Exercise description:
Report each line of the entries below that has the word "length" in it.

Information provided:
::::
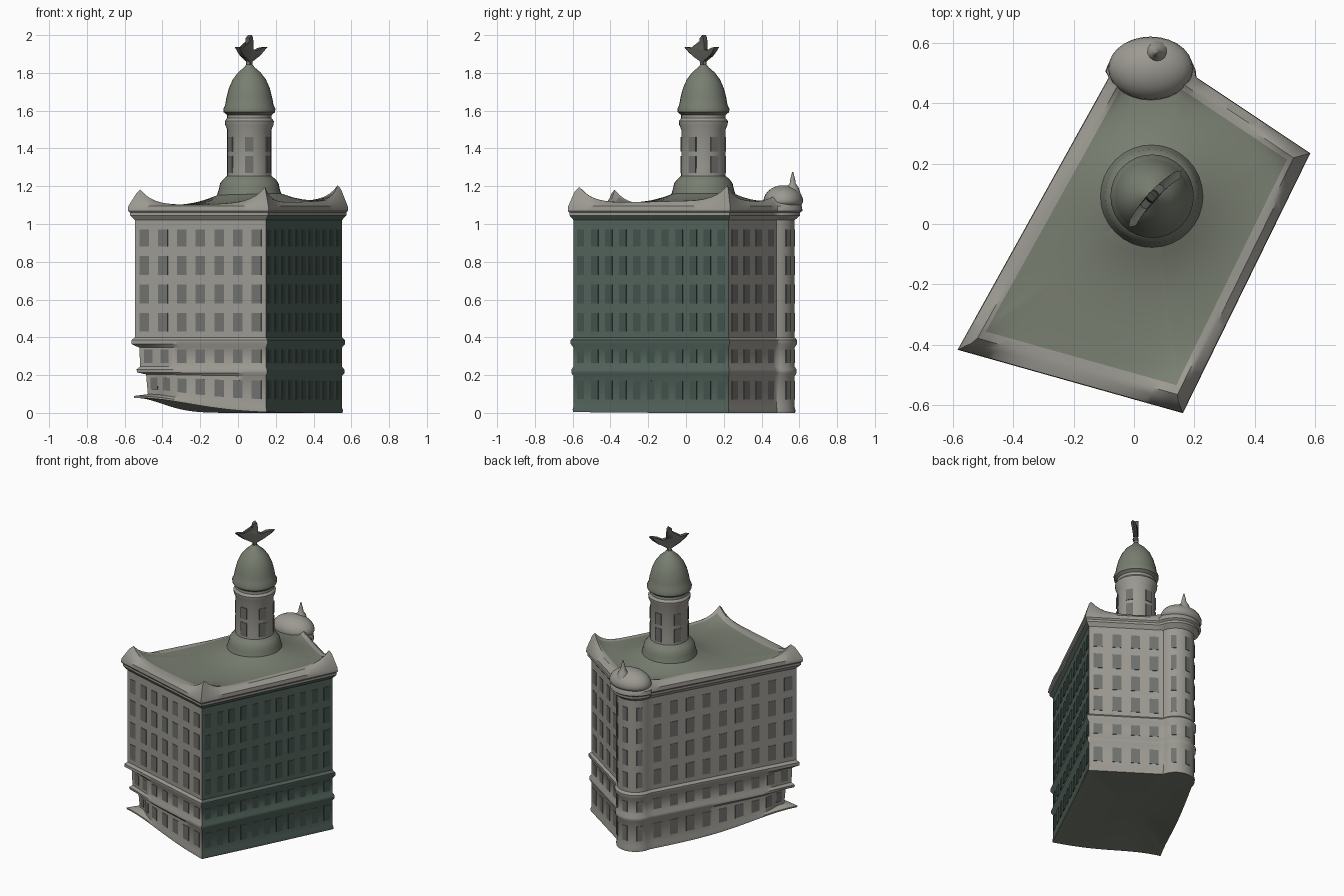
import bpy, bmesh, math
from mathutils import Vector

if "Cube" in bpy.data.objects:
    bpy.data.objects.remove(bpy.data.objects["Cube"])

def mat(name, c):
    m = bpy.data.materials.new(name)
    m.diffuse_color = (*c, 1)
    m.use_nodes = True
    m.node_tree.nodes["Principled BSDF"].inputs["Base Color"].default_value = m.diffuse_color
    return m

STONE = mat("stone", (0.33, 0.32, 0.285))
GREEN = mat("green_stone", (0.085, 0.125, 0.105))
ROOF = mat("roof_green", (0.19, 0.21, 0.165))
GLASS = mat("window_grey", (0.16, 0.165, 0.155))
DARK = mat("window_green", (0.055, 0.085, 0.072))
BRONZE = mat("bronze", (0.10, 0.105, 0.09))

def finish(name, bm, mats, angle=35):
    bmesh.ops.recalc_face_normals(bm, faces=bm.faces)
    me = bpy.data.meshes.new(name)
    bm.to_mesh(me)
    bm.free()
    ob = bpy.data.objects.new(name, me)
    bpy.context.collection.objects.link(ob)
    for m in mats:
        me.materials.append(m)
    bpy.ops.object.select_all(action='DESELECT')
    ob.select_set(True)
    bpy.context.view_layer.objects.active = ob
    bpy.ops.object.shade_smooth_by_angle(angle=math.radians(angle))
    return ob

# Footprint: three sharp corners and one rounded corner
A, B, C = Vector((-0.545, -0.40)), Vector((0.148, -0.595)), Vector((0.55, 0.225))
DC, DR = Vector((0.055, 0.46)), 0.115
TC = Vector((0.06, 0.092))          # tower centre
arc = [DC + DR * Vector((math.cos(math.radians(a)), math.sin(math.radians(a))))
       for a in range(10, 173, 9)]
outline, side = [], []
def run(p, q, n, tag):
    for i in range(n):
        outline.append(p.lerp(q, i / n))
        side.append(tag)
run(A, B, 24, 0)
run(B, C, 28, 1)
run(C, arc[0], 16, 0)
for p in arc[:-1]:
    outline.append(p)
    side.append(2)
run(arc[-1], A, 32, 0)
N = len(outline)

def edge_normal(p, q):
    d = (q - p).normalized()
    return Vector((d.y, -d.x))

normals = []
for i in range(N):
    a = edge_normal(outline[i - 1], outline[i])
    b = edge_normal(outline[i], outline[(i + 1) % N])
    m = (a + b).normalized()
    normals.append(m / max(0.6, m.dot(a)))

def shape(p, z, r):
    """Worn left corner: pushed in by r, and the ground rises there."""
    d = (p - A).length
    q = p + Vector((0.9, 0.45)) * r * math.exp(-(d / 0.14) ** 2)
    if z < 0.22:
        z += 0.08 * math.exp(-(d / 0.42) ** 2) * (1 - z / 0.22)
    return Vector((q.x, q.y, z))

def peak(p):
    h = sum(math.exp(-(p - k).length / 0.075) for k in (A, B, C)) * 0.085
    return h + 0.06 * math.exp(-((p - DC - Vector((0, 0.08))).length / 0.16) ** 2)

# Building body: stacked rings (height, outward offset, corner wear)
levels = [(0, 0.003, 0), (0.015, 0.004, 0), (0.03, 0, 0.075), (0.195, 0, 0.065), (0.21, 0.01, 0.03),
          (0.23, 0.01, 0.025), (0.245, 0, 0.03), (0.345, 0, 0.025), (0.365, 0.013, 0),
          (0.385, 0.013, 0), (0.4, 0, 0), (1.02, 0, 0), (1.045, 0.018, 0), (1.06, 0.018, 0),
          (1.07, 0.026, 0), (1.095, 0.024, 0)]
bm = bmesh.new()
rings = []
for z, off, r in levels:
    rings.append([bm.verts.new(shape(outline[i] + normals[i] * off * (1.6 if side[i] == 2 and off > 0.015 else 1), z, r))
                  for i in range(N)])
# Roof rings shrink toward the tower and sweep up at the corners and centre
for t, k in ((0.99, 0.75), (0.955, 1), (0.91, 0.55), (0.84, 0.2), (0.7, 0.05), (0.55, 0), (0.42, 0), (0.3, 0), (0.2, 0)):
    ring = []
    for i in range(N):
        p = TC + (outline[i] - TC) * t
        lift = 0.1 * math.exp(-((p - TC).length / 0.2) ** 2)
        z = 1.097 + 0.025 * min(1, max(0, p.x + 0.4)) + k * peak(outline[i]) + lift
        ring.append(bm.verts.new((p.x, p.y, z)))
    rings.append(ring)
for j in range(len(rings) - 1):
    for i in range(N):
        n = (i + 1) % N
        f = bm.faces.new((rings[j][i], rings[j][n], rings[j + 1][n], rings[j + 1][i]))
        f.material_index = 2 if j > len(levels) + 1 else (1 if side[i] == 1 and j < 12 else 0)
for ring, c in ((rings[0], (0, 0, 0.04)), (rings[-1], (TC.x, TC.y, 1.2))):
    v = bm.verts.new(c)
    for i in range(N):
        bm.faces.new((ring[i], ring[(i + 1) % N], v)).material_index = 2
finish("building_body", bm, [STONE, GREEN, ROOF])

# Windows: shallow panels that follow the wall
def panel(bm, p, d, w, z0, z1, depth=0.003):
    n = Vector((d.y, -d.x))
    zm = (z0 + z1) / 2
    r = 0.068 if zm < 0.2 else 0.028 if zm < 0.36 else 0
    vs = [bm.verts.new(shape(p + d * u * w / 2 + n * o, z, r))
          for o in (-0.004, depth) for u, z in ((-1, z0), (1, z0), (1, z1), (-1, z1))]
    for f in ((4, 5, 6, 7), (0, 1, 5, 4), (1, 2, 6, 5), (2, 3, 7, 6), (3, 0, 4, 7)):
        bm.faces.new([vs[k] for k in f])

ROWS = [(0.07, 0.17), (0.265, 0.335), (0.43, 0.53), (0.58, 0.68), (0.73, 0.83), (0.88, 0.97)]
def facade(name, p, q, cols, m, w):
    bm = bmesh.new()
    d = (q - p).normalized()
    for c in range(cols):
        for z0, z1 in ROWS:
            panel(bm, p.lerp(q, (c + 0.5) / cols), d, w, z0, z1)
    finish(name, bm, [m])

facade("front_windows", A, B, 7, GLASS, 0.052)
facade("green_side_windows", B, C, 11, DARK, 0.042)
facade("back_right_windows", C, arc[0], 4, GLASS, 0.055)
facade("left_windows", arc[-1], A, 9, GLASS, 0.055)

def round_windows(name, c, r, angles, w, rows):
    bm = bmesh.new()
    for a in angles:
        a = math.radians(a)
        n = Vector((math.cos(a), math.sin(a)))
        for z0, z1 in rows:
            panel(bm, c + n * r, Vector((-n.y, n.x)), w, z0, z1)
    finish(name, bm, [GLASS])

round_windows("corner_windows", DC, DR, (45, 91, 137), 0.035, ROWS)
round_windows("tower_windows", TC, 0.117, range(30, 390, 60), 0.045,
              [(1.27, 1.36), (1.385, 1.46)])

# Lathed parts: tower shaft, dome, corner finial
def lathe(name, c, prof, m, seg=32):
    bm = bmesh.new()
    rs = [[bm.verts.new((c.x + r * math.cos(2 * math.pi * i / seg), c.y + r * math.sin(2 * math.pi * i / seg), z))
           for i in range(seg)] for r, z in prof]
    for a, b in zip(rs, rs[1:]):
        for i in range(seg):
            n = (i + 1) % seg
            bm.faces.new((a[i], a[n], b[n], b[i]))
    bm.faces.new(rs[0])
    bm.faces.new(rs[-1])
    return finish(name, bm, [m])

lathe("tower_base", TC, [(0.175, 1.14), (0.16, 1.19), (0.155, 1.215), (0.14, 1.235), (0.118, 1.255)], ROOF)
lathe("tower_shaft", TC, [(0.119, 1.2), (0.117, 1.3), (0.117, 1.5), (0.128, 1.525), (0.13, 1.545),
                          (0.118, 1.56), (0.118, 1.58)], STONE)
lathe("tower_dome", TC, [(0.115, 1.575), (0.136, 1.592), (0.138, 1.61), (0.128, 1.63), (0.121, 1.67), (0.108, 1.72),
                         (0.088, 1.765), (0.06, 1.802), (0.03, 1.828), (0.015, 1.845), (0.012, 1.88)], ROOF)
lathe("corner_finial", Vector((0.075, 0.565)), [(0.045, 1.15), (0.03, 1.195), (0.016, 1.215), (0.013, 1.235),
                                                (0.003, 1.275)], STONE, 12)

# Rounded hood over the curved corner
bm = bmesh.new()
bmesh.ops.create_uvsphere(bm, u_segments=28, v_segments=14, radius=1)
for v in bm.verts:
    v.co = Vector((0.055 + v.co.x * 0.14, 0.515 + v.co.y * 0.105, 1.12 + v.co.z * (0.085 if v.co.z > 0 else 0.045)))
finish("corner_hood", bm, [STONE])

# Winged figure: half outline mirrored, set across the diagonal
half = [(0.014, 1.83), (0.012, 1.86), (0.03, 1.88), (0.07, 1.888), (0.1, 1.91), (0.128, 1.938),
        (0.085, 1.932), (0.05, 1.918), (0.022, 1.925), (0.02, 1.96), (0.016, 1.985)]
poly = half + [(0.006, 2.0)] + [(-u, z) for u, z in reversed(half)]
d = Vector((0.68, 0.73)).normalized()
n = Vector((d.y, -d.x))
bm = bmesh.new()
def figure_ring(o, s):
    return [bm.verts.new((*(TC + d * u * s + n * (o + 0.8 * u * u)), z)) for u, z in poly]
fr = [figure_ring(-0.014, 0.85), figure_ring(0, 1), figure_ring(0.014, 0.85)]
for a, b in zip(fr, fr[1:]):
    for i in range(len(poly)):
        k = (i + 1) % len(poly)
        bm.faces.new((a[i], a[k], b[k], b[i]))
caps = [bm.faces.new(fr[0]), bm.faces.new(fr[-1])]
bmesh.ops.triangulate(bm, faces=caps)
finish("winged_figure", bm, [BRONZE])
::::
Solution to this problem:
    d = (p - A).length
    h = sum(math.exp(-(p - k).length / 0.075) for k in (A, B, C)) * 0.085
    return h + 0.06 * math.exp(-((p - DC - Vector((0, 0.08))).length / 0.16) ** 2)
        lift = 0.1 * math.exp(-((p - TC).length / 0.2) ** 2)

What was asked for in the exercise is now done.